Saturday, April 17, 2010
Slow Art Washington D.C.
Smithsonian American Art Museum
Eighth and F Streets NW
Metro: Gallery Place - Chinatown
11:30AM - 1:00PM - art viewing (museum opens at 11:30AM)
1:15 - 2:30PM - Lunch in the Luce Foundation Center (3rd floor)
Note: you may bring in your own food
Fee: Admission to the Smithsonian American Art Museum is free, but you will need to pay for your own lunch.
Did you know the average person pauses less than 8 seconds to take in a work of art? Break the cycle of speeding through museums with Slow Art. Reflect at length upon an artwork of your choice in the galleries then gather in Luce Foundation Center at 1:15 p.m. for a lunchtime discussion with other participants. Purchase lunch from the Courtyard Cafe or bring your own. Call (202) 633-5435 for more information.
1. What is Slow Art Day?
Run by volunteer hosts around the world, Slow Art is a global grassroots movement aimed at helping people see art in a new way. Our mission is to reach people who are *not* regular museumgoers (and include those that are). We want to create the context for Slow Art participants to have a better experience visiting their local museums.
In Slow Art, we slow the experience down. We encourage people to spend 5 or 10 minutes or more looking at a piece of art. The result is that participants get "inspired not tired" and want to return again and again.
2. Why was Slow Art Day started?
To improve the experience of looking at art.
Most people who visit museums go only once every two years or so for the blockbuster exhibits (and that's only those who do attend - many never go to a museum at all). But, those who do visit skip through the museum and typically see each piece of work only briefly (some estimates say *8* seconds only). At the end of the visit, they are often tired and grumpy and not inclined to visit again.
Museums have spent the time and money to build these wonderful collections of art.

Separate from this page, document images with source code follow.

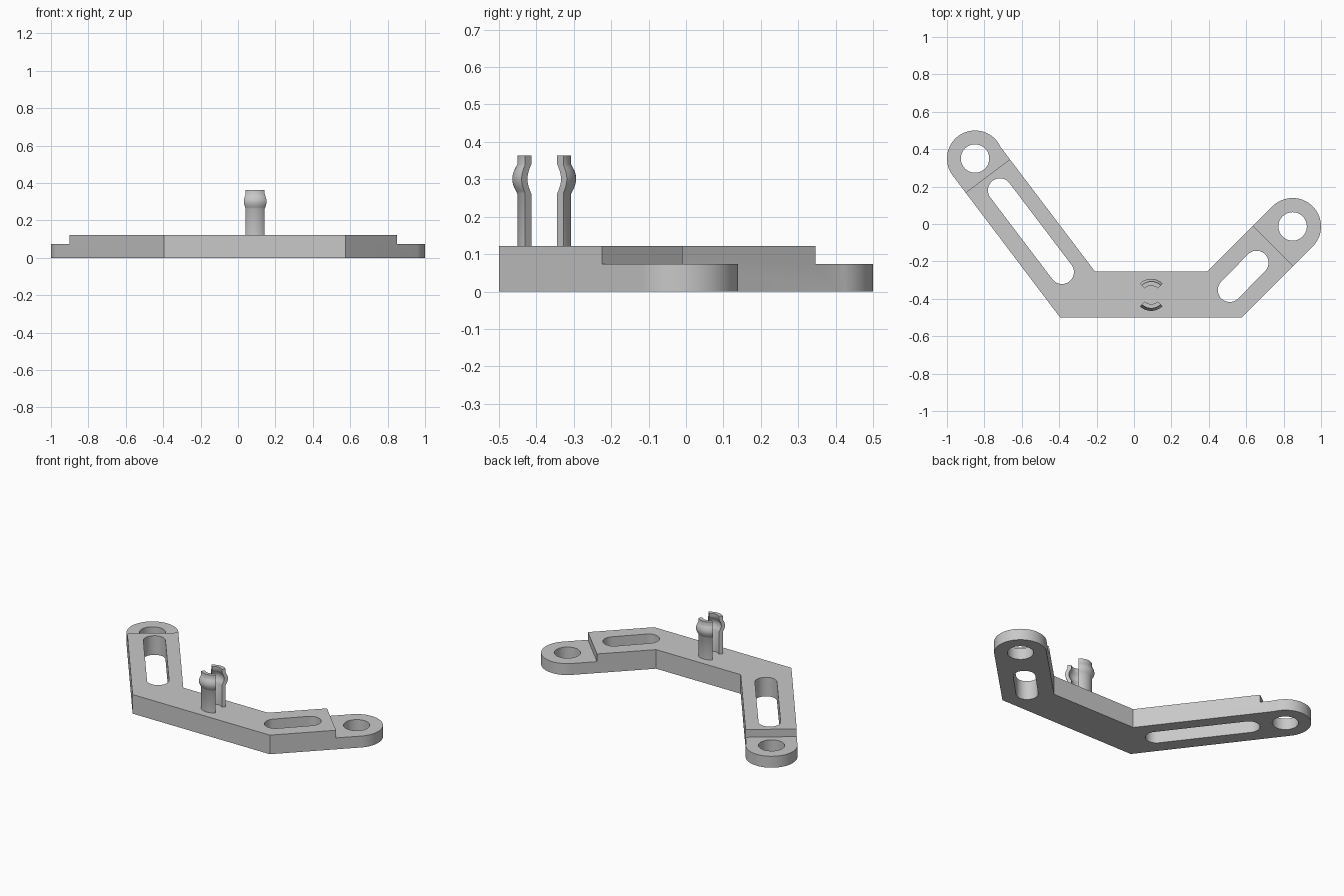
import bpy, bmesh
from math import radians, cos, sin, pi
from mathutils import Vector

cube = bpy.data.objects.get("Cube")
if cube:
    bpy.data.objects.remove(cube, do_unlink=True)

grey = bpy.data.materials.new("light grey plastic")
grey.use_nodes = True
GREY = (0.58, 0.58, 0.58, 1)
grey.diffuse_color = GREY
grey.node_tree.nodes["Principled BSDF"].inputs["Base Color"].default_value = GREY

PLATE_TOP, EAR_TOP = 0.122, 0.073


def loft(name, rings):
    """Closed solid through equal-sized rings of points."""
    bm = bmesh.new()
    loops = [[bm.verts.new(p) for p in ring] for ring in rings]
    for a, b in zip(loops, loops[1:]):
        for i in range(len(a)):
            j = (i + 1) % len(a)
            bm.faces.new((a[i], a[j], b[j], b[i]))
    bm.faces.new(loops[0])
    bm.faces.new(loops[-1])
    bmesh.ops.recalc_face_normals(bm, faces=bm.faces)
    mesh = bpy.data.meshes.new(name)
    bm.to_mesh(mesh)
    bm.free()
    mesh.materials.append(grey)
    obj = bpy.data.objects.new(name, mesh)
    bpy.context.collection.objects.link(obj)
    return obj


def prism(name, points, z0, z1):
    return loft(name, [[(x, y, z) for x, y in points] for z in (z0, z1)])


def arc(centre, r, a0, a1, n=32):
    angles = [radians(a0 + (a1 - a0) * i / n) for i in range(n + 1)]
    return [(centre[0] + r * cos(a), centre[1] + r * sin(a)) for a in angles]


def slot(p, q, r, angle):
    """Rounded slot from p to q, running at the given angle."""
    return arc(q, r, angle - 90, angle + 90, 20) + arc(p, r, angle + 90, angle + 270, 20)


def beyond(mid, angle):
    """Rectangle covering everything past a line across an arm."""
    m = Vector(mid)
    d = Vector((cos(radians(angle)), sin(radians(angle))))
    s = Vector((-d.y, d.x)) * 0.25
    return [tuple(v) for v in (m - s, m + d * 0.5 - s, m + d * 0.5 + s, m + s)]


def smooth(obj):
    bpy.ops.object.select_all(action='DESELECT')
    obj.select_set(True)
    bpy.context.view_layer.objects.active = obj
    bpy.ops.object.shade_smooth_by_angle(angle=radians(30))


# Bent bracket plate with a rounded ear at each end
right_ear, left_ear = (0.848, -0.013), (-0.85, 0.35)
outline = ([(-0.395, -0.5), (0.575, -0.5)]
           + arc(right_ear, 0.152, -45, 135)
           + [(0.39, -0.255), (-0.208, -0.255)]
           + arc(left_ear, 0.15, 24, 217))
bracket = prism("bracket_plate", outline, 0, PLATE_TOP)

# Through holes, slots and the lowered ears
cutters = [prism("hole_cutter", arc(c, 0.076, 0, 351, 39), -0.1, 0.3)
           for c in (right_ear, left_ear)]
cutters += [prism("slot_cutter", slot(*s), -0.1, 0.3) for s in (
    ((0.512, -0.353), (0.655, -0.207), 0.064, 45),
    ((-0.385, -0.257), (-0.717, 0.18), 0.064, 127))]
cutters += [prism("step_cutter", beyond(*s), EAR_TOP, 0.3) for s in (
    ((0.743, -0.117), 45), ((-0.783, 0.256), 127))]
for cutter in cutters:
    cutter.hide_render = True
    mod = bracket.modifiers.new("cut", 'BOOLEAN')
    mod.operation = 'DIFFERENCE'
    mod.solver = 'EXACT'
    mod.object = cutter
depsgraph = bpy.context.evaluated_depsgraph_get()
cut_mesh = bpy.data.meshes.new_from_object(bracket.evaluated_get(depsgraph))
bracket.modifiers.clear()
bracket.data = cut_mesh
for cutter in cutters:
    bpy.data.objects.remove(cutter, do_unlink=True)
smooth(bracket)

# Two springy clip prongs, each a quarter turn of a bulged wall
BASE, TOP, LOW, HIGH = 0.11, 0.363, 0.262, 0.34


def wall(r, bulge):
    steps = 12
    swell = [(r + bulge * sin(pi * i / steps), LOW + (HIGH - LOW) * i / steps)
             for i in range(steps + 1)]
    return [(r, BASE)] + swell + [(r, TOP)]


profile = wall(0.072, 0.0135) + wall(0.049, 0.0145)[::-1]
for name, middle in (("front_clip_prong", -90), ("back_clip_prong", 90)):
    rings = []
    for i in range(17):
        a = radians(middle - 45 + 90 * i / 16)
        rings.append([(0.092 + r * cos(a), -0.379 + r * sin(a), z) for r, z in profile])
    smooth(loft(name, rings))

Slow Art aims only to help more people enjoy those collections.
3. How does it work?
- Participants register for Slow Art Day through the web - http://www.SlowArtDay.com
- Then, they meet at their local museum at the appointed hour on Saturday, April 17, 2010 (and pay the fee for admission if there is one)
- They look at a few pieces of art for 5 or 10 minutes each (the pieces are pre-selected by the volunteer host)
- And, to finish, they have lunch with other participants to talk about their experience
4. How many cities and museums are participating in Slow Art Day April 17, 2010?
From Boston and Boca Raton to Belgrade and Sao Paulo, LA and Jakarta, Slow Art Days are happening everywhere.
To see the latest list of cities click here:
5. Do the participants like it?
"I was inspired, not tired!"
To be honest, we were surprised by how much people loved it. We thought it was a good idea but we really had no notion how well it would be received.
Read some testimonials for yourself:
6. Who started Slow Art? Who runs it?
Reading Odyssey - a New York-based nonprofit - started Slow Art in the summer of 2009 as an experiment. The first Slow Art day in October 2009 was so successful that we decided to expand and continue Slow Art in 2010. If you are interested in writing about Slow Art or want more information, then contact Reading Odyssey cofounder and chairman (and Slow Art founder), Phil Terry at pterry at reading odyssey dot com.
Slow Art is run entirely by volunteers and is one of the many free programs hosted by the nonprofit Reading Odyssey. Reading Odyssey programs aim to reignite curiosity.
7. Reading Odyssey newsletter
To keep informed of Slow Art Day and the other activities of the Reading Odyssey, please sign up for the Reading Odyssey newsletter here: